SR: Well, that's-- the answer for that is, you know, your buddha nature brought you here at Tassajara. That is my answer. Your choice is not-- you ch -- . I think that was not comp , you know, your choice, you know, completely. Maybe your choice, you know, twenty or thirty percent your choice. But most of the reason for your [being] here is something more than that. That we hear Buddha's teaching is, you know, because of our previous study. And wisdom seek for wisdom. We are listening to the teaching which we have listened or have had studied under many teachers in my past life. Dogen said so. Wisdom seek for wisdom. But, you know, even though you feel, you know, “I am feeling this way right now, one hundred percent,” you may say so, but actually that voice is now covers all of your being or character. But actually it is a little tiny part of you saying so, and you feel as if your whole body is saying so. That's all. That is, you know, so-called-it-- Ahh. Maybe I shouldn't explain [laughs] so, you know, so much in traditional way.
Student B: Well then, if I were, say, to become buddha, would I have anything to do about it? Or would I have anything to do with it? Would I have anything to do with it?
SR: Mmm. First of all, you know, try to forget yourself, and rely on your true voice-- nonverbal voice-- voiceless voice. And you listen to “tongueless speech,” we say. Don't listen to my words. [Laughs.] Ahh. Think about this point, you know, and-- . Hai.
Student C: Will I hear your stick on my shoulder tomorrow?
Student C: In the morning-- in the early morning, will I hear your stick on my shoulder?
SR: Mm-hmm. Stick?
Student C: Will you hit me with your stick tomorrow morning?
SR: Okay. All right.
Student D [Roovane ben Yumin]: Roshi? Is the voice-- whose voice is it that we listen to?
SR: Mmm! Your voice and Buddha's voice. That is, you know, what Sandokai is talking about. You think sometime [it is] your voice, but that voice is Buddha's voice. But you think in that way, you know, from one-sided feeling. You think you are here. You think you are, you know, Roovane, but [laughs] actually it is not so [laughs, laughter]. No, not at all. If I think I am Suzuki, you know, if someone call me “Suzuki” I [laughs] feel very funny. “Oh [laughs], is this Suzuki?” [Laughs.] “Oh no, I,” you know-- first reaction is, “No, I am not Suzuki.” [Laughs.] Hai.
Student E: Roshi, this may be a good gassho [presumably bows], and someone may look at me and say, “Oh, this is good gassho.”
Student E: But there may be a cold heart behind this gassho.
SR: Mm-hmm. Yeah. Cold heart or warm heart out of question. [Laughs, laughter.]

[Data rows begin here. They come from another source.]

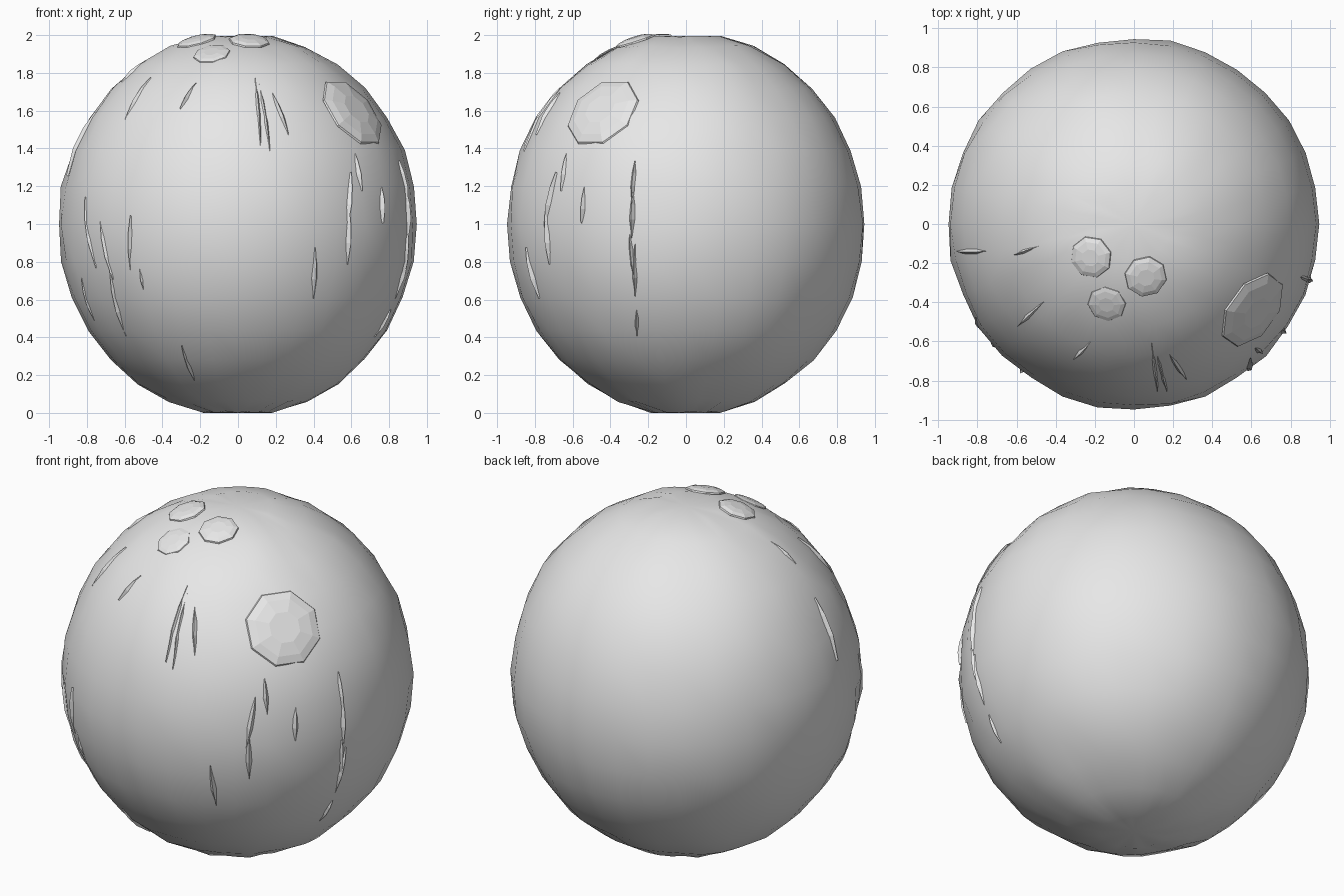
import bpy, bmesh, math, random
from mathutils import Vector

cube = bpy.data.objects.get("Cube")
if cube:
    bpy.data.objects.remove(cube, do_unlink=True)

random.seed(4)
CENTRE = Vector((0, 0, 1))
WIDE, TALL = 0.95, 1.015

material = bpy.data.materials.new("pale grey")
material.use_nodes = True
grey = (0.8, 0.8, 0.8, 1)
material.diffuse_color = grey
material.node_tree.nodes["Principled BSDF"].inputs["Base Color"].default_value = grey


def finish(name, bm, smooth):
    """Turn a bmesh into a named object."""
    bmesh.ops.recalc_face_normals(bm, faces=bm.faces)
    mesh = bpy.data.meshes.new(name)
    for face in bm.faces:
        face.smooth = smooth
    bm.to_mesh(mesh)
    bm.free()
    mesh.materials.append(material)
    obj = bpy.data.objects.new(name, mesh)
    bpy.context.collection.objects.link(obj)
    return obj


def on_surface(point, lift=0.0):
    """Push a point radially onto the body, plus a small lift."""
    d = point - CENTRE
    k = math.sqrt((d.x ** 2 + d.y ** 2) / WIDE ** 2 + d.z ** 2 / TALL ** 2)
    return CENTRE + d / k + d.normalized() * lift


def depth(a, z):
    """Distance from the middle plane to the surface at (a, z)."""
    left = 1 - (a / WIDE) ** 2 - ((z - 1) / TALL) ** 2
    return WIDE * math.sqrt(max(left, 0))


# Lumpy round body with flattened, slightly creased poles
bm = bmesh.new()
bmesh.ops.create_uvsphere(bm, u_segments=32, v_segments=16, radius=1)
for v in bm.verts:
    bump = 1 + random.uniform(-0.007, 0.007)
    z = max(-1, min(0.995, v.co.z * TALL * bump))
    v.co = CENTRE + Vector((v.co.x * WIDE * bump, v.co.y * WIDE * bump, z))
finish("body", bm, True)


# Shallow faceted lumps that follow the body
def lump(name, x, y, radius, height, sides=8):
    z = 1 + TALL * math.sqrt(1 - (x * x + y * y) / WIDE ** 2)
    mid = on_surface(Vector((x, y, z)))
    normal = (mid - CENTRE).normalized()
    side = normal.cross(Vector((0, 0, 1))).normalized()
    up = side.cross(normal)
    bm = bmesh.new()
    rings = []
    for size, lift in ((1, -0.02), (0.97, 0.4), (0.75, 0.8), (0.4, 1)):
        ring = []
        for i in range(sides):
            a = math.tau * (i + 0.5) / sides
            p = mid + (side * math.cos(a) + up * math.sin(a)) * radius * size
            ring.append(bm.verts.new(on_surface(p, lift * height)))
        rings.append(ring)
    for low, high in zip(rings, rings[1:]):
        for i in range(sides):
            j = (i + 1) % sides
            bm.faces.new((low[i], low[j], high[j], high[i]))
    bm.faces.new(rings[-1])
    finish(name, bm, False)


lump("large_lump", 0.62, -0.45, 0.22, 0.018)
lump("top_lump_left", 0.06, -0.27, 0.11, 0.02)
lump("top_lump_right", -0.22, -0.17, 0.11, 0.02)
lump("top_lump_front", -0.14, -0.41, 0.10, 0.012)


# Thin pointed blades lying along the body
def blade(bm, start, end, width=0.016, height=0.012):
    across = (end - start).cross(start - CENTRE).normalized()
    rows = []
    for t, size in ((0.02, 0.1), (0.3, 0.8), (0.6, 1), (0.98, 0.1)):
        p = start.lerp(end, t)
        off = across * width * size
        rows.append([bm.verts.new(on_surface(q, h)) for q, h in
                     ((p - off, -0.01), (p, height * size), (p + off, -0.01))])
    for a, b in zip(rows, rows[1:]):
        for i in range(2):
            bm.faces.new((a[i], a[i + 1], b[i + 1], b[i]))


# Front blades: top x, top z, bottom x, bottom z
front = [(-.46, 1.78, -.6, 1.55), (-.22, 1.75, -.31, 1.61),
         (.09, 1.78, .12, 1.41), (.11, 1.75, .17, 1.38),
         (.18, 1.7, .27, 1.47), (.61, 1.4, .66, 1.17),
         (.6, 1.28, .58, .98), (.59, 1.08, .58, .78),
         (.41, .88, .4, .6), (.76, 1.2, .77, 1),
         (-.81, 1.15, -.75, .76), (-.73, 1.02, -.66, .7),
         (-.57, 1.05, -.57, .75), (-.52, .77, -.5, .65),
         (-.68, .76, -.59, .4), (-.83, .72, -.75, .47),
         (-.3, .36, -.23, .17)]
bm = bmesh.new()
for x, z, x2, z2 in front:
    blade(bm, Vector((x, -depth(x, z), z)), Vector((x2, -depth(x2, z2), z2)))
finish("front_blades", bm, False)

# Side blades: top y, top z, bottom y, bottom z
sides = {1: [(-.27, 1.34, -.29, 1.1), (-.28, 1.18, -.29, .92),
             (-.3, .95, -.27, .68), (-.27, .9, -.27, .6),
             (-.26, .55, -.26, .4)],
         -1: [(-.14, 1.6, -.14, 1.25), (-.11, 1.87, -.16, 1.75)]}
for sign, name in ((1, "left_blades"), (-1, "right_blades")):
    bm = bmesh.new()
    for y, z, y2, z2 in sides[sign]:
        blade(bm, Vector((sign * depth(y, z), y, z)),
              Vector((sign * depth(y2, z2), y2, z2)))
    finish(name, bm, False)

Student E: The [laughs] gassho is a good one [said as an aside]. Is it still good gassho [addressed more loudly to Suzuki]?
SR: Perfect! [Laughs, laughter.] [End of tape. Not clear if Q&A session continued.]